Published in News
BAE comes up with new GPS system
Can stop GPS blocking
BAE Systems have come up with a positioning system that it claims works even when GPS is unavailable. According to New Scientist, GPS is a weak, highly jammable signal. In fact anyone with an illegal handheld jammers can do it.
Spoofed GPS-format signal can be created to direct a vehicle (car, aircraft or ship say) in the wrong direction. BAE has come up with what it calls Navigation via Signals of Opportunity (NAVSOP) and it interrogates the airwaves for the ID and signal strength of local digital TV and radio signals, plus air traffic control radars, with finer grained adjustments coming from cellphone masts and WiFi routers.
It is based on the idea that in any area, the TV, radio, cellphone and radar signals will be at constant frequencies and power levels. Because of this positions can always be triangulated from them in the way that Google Maps on a mobile uses local WiFi signals from homes and offices to improve positioning calculations based on cellphone mast and GPS signals.

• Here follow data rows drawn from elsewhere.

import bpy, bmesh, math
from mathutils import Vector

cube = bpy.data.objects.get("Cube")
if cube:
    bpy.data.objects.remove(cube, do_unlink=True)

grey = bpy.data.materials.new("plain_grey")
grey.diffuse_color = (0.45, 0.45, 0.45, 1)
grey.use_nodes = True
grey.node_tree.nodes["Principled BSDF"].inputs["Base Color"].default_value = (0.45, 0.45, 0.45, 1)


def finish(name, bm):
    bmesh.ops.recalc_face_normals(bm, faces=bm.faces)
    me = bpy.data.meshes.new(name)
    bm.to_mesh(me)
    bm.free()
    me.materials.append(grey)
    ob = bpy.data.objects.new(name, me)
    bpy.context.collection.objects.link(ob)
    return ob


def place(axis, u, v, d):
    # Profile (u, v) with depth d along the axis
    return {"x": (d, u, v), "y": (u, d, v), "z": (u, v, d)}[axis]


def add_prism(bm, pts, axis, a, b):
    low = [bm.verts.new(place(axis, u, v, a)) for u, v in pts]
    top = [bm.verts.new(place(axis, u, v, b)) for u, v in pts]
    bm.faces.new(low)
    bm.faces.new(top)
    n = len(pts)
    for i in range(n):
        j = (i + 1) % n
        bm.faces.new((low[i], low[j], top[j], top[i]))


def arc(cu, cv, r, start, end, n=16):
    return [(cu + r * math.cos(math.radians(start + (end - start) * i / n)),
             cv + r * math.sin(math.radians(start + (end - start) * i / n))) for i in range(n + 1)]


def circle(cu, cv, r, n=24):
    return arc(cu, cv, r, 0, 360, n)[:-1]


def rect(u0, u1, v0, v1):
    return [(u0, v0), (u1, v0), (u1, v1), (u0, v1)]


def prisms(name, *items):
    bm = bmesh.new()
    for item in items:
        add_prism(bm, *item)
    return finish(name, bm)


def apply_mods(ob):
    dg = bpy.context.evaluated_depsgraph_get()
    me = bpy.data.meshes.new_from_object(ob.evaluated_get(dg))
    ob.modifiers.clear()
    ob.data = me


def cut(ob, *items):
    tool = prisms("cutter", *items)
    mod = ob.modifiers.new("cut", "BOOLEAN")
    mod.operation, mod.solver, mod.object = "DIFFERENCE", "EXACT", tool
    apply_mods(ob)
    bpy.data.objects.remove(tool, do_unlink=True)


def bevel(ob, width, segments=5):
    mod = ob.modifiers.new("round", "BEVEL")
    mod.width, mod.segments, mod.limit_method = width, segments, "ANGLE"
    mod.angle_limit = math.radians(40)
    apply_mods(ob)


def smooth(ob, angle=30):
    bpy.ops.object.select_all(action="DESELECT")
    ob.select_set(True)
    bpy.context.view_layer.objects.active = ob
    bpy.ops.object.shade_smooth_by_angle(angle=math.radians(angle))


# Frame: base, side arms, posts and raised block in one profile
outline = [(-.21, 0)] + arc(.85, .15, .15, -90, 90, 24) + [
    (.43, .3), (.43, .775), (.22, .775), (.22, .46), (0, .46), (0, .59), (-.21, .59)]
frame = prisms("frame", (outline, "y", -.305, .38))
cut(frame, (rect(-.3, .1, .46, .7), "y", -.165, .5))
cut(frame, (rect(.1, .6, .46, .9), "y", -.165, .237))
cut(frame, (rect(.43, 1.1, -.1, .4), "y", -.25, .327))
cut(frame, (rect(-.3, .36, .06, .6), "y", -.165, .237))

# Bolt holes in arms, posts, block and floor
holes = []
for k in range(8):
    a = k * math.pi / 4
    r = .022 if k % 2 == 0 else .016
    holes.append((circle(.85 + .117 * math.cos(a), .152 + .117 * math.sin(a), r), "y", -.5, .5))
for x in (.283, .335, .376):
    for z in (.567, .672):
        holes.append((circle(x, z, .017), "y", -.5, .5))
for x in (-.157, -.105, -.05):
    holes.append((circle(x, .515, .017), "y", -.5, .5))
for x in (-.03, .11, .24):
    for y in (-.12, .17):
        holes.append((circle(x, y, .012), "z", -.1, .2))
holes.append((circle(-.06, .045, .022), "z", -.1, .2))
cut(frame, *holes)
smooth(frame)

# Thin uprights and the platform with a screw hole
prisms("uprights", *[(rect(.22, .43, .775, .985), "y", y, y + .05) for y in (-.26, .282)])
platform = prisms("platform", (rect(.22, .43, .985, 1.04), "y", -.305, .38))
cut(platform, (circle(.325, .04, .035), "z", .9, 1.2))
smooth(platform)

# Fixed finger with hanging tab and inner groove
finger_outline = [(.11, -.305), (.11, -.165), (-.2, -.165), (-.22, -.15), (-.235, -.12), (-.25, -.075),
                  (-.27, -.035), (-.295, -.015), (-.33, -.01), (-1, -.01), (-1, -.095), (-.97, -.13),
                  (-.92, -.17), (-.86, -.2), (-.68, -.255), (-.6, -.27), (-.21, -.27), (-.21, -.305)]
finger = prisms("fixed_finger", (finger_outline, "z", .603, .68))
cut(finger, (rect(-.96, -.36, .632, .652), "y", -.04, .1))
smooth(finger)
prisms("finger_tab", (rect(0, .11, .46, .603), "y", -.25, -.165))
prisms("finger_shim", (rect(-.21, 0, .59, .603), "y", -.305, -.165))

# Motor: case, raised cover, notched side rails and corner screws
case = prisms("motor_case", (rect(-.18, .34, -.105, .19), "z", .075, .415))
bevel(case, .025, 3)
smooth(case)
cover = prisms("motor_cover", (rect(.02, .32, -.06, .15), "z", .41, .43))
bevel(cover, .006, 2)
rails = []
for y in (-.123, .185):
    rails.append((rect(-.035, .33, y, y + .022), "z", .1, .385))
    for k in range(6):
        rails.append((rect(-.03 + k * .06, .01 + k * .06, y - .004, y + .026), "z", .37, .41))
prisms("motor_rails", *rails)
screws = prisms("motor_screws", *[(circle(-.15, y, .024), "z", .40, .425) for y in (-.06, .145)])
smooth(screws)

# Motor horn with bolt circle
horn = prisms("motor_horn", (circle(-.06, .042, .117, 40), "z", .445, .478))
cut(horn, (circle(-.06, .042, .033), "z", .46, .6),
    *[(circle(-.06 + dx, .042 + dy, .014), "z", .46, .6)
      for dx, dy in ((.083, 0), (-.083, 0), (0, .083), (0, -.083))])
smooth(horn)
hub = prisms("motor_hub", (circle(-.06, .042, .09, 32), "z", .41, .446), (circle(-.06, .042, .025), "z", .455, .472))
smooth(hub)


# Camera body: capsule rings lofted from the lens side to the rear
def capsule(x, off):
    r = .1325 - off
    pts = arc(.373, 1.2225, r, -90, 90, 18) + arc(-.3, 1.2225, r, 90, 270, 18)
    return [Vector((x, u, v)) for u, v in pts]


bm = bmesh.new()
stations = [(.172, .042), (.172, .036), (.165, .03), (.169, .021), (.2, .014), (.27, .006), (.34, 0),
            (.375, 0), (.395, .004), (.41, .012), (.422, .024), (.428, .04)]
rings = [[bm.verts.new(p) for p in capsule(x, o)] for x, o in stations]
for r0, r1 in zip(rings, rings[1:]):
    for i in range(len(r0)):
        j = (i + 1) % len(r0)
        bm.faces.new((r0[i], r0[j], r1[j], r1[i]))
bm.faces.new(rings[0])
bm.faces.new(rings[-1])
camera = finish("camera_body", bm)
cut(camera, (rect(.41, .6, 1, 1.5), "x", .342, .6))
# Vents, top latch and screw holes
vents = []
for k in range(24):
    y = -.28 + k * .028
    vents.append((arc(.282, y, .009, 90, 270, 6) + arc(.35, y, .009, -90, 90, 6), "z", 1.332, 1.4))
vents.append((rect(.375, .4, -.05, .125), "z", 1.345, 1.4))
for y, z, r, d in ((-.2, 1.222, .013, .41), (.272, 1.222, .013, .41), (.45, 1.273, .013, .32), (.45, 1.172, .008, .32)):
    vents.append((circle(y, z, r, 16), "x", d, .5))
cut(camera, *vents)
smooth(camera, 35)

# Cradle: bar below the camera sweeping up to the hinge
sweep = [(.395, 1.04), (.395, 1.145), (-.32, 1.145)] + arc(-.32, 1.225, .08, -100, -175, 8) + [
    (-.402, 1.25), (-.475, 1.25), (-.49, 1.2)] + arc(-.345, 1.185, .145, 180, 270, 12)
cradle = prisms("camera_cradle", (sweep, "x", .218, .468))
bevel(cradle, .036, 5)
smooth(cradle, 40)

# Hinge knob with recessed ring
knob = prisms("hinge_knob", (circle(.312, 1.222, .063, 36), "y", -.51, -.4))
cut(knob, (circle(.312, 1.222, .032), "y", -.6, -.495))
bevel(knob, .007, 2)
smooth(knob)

BAE said that the infrastructure required to make it work is already in place. "Software defined radio" microchips that run NAVSOP routines can easily be integrated into existing satnavs. The firm believes the technology will work in urban canyons where GPS signals cannot currently reach. Ironically it will also use the signals from GPS jammers to build a radio picture of an area. It is accurate to a few metres.